(Dataset entries)
######
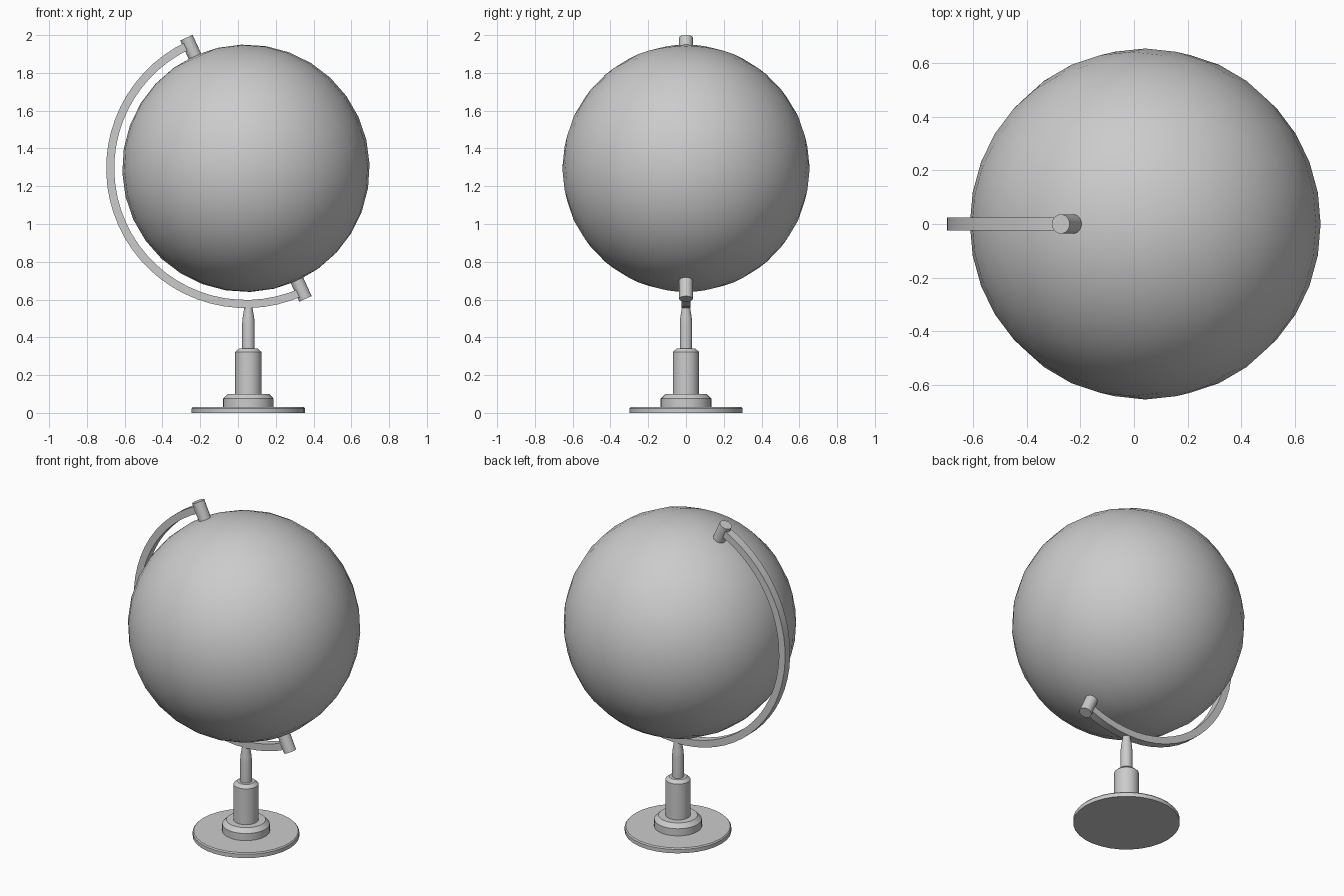
import bpy
import bmesh
from math import radians, pi
from mathutils import Matrix, Vector

cube = bpy.data.objects.get("Cube")
if cube:
    bpy.data.objects.remove(cube, do_unlink=True)

TILT = Matrix.Rotation(radians(-24.5), 4, 'Y')
CENTRE = Matrix.Translation((0.042, 0, 1.295)) @ TILT
STAND = Matrix.Translation((0.055, 0, 0))

grey = bpy.data.materials.new("light grey")
grey.use_nodes = True
grey.diffuse_color = (0.6, 0.6, 0.6, 1)
grey.node_tree.nodes["Principled BSDF"].inputs["Base Color"].default_value = grey.diffuse_color


def finish(name, bm, matrix, angle=30):
    """Turn a bmesh into a placed, shaded object."""
    bmesh.ops.recalc_face_normals(bm, faces=bm.faces)
    mesh = bpy.data.meshes.new(name)
    bm.to_mesh(mesh)
    bm.free()
    mesh.materials.append(grey)
    obj = bpy.data.objects.new(name, mesh)
    bpy.context.collection.objects.link(obj)
    obj.matrix_world = matrix
    bpy.ops.object.select_all(action='DESELECT')
    obj.select_set(True)
    bpy.context.view_layer.objects.active = obj
    bpy.ops.object.shade_smooth_by_angle(angle=radians(angle))
    return obj


def lathe(name, profile, matrix, sides=32):
    """Spin (radius, height) points around z and cap both ends."""
    bm = bmesh.new()
    verts = [bm.verts.new((r, 0, z)) for r, z in profile]
    edges = [bm.edges.new(pair) for pair in zip(verts, verts[1:])]
    bmesh.ops.spin(bm, geom=verts + edges, axis=(0, 0, 1), cent=(0, 0, 0),
                   angle=2 * pi, steps=sides)
    bmesh.ops.remove_doubles(bm, verts=bm.verts, dist=0.0005)
    bmesh.ops.holes_fill(bm, edges=bm.edges, sides=0)
    return finish(name, bm, matrix)


# Tilted ball
bm = bmesh.new()
bmesh.ops.create_uvsphere(bm, u_segments=32, v_segments=16, radius=0.655)
finish("globe_ball", bm, CENTRE)

# Half-ring arm with a rectangular section
bm = bmesh.new()
section = [bm.verts.new((0, y, z)) for y, z in
           ((-0.025, 0.697), (0.025, 0.697), (0.025, 0.74), (-0.025, 0.74))]
loop = [bm.edges.new((section[i], section[i - 1])) for i in range(4)]
bmesh.ops.spin(bm, geom=section + loop, axis=(0, 1, 0), cent=(0, 0, 0),
               angle=-pi, steps=32)
bmesh.ops.holes_fill(bm, edges=bm.edges, sides=4)
finish("support_arm", bm, CENTRE)

# Axle pins at both poles
for name, side in (("top_pin", 1), ("bottom_pin", -1)):
    lathe(name, [(0.036, side * 0.64), (0.036, side * 0.76)], CENTRE)

# Turned stand
lathe("base_plate", [(0.3, 0), (0.3, 0.024), (0.294, 0.031)], STAND)
lathe("base_collar", [(0.134, 0.03), (0.134, 0.075), (0.11, 0.1)], STAND)
lathe("column", [(0.07, 0.098), (0.07, 0.322), (0.05, 0.34)], STAND)
lathe("spindle", [(0.033, 0.335), (0.033, 0.47), (0.031, 0.5),
                  (0.022, 0.555), (0.021, 0.575)], STAND)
######
* Your assignment:
The records above are to be quoted exactly, with all pictures left out.

* Exercise result:
import bpy
import bmesh
from math import radians, pi
from mathutils import Matrix, Vector

cube = bpy.data.objects.get("Cube")
if cube:
    bpy.data.objects.remove(cube, do_unlink=True)

TILT = Matrix.Rotation(radians(-24.5), 4, 'Y')
CENTRE = Matrix.Translation((0.042, 0, 1.295)) @ TILT
STAND = Matrix.Translation((0.055, 0, 0))

grey = bpy.data.materials.new("light grey")
grey.use_nodes = True
grey.diffuse_color = (0.6, 0.6, 0.6, 1)
grey.node_tree.nodes["Principled BSDF"].inputs["Base Color"].default_value = grey.diffuse_color


def finish(name, bm, matrix, angle=30):
    """Turn a bmesh into a placed, shaded object."""
    bmesh.ops.recalc_face_normals(bm, faces=bm.faces)
    mesh = bpy.data.meshes.new(name)
    bm.to_mesh(mesh)
    bm.free()
    mesh.materials.append(grey)
    obj = bpy.data.objects.new(name, mesh)
    bpy.context.collection.objects.link(obj)
    obj.matrix_world = matrix
    bpy.ops.object.select_all(action='DESELECT')
    obj.select_set(True)
    bpy.context.view_layer.objects.active = obj
    bpy.ops.object.shade_smooth_by_angle(angle=radians(angle))
    return obj


def lathe(name, profile, matrix, sides=32):
    """Spin (radius, height) points around z and cap both ends."""
    bm = bmesh.new()
    verts = [bm.verts.new((r, 0, z)) for r, z in profile]
    edges = [bm.edges.new(pair) for pair in zip(verts, verts[1:])]
    bmesh.ops.spin(bm, geom=verts + edges, axis=(0, 0, 1), cent=(0, 0, 0),
                   angle=2 * pi, steps=sides)
    bmesh.ops.remove_doubles(bm, verts=bm.verts, dist=0.0005)
    bmesh.ops.holes_fill(bm, edges=bm.edges, sides=0)
    return finish(name, bm, matrix)


# Tilted ball
bm = bmesh.new()
bmesh.ops.create_uvsphere(bm, u_segments=32, v_segments=16, radius=0.655)
finish("globe_ball", bm, CENTRE)

# Half-ring arm with a rectangular section
bm = bmesh.new()
section = [bm.verts.new((0, y, z)) for y, z in
           ((-0.025, 0.697), (0.025, 0.697), (0.025, 0.74), (-0.025, 0.74))]
loop = [bm.edges.new((section[i], section[i - 1])) for i in range(4)]
bmesh.ops.spin(bm, geom=section + loop, axis=(0, 1, 0), cent=(0, 0, 0),
               angle=-pi, steps=32)
bmesh.ops.holes_fill(bm, edges=bm.edges, sides=4)
finish("support_arm", bm, CENTRE)

# Axle pins at both poles
for name, side in (("top_pin", 1), ("bottom_pin", -1)):
    lathe(name, [(0.036, side * 0.64), (0.036, side * 0.76)], CENTRE)

# Turned stand
lathe("base_plate", [(0.3, 0), (0.3, 0.024), (0.294, 0.031)], STAND)
lathe("base_collar", [(0.134, 0.03), (0.134, 0.075), (0.11, 0.1)], STAND)
lathe("column", [(0.07, 0.098), (0.07, 0.322), (0.05, 0.34)], STAND)
lathe("spindle", [(0.033, 0.335), (0.033, 0.47), (0.031, 0.5),
                  (0.022, 0.555), (0.021, 0.575)], STAND)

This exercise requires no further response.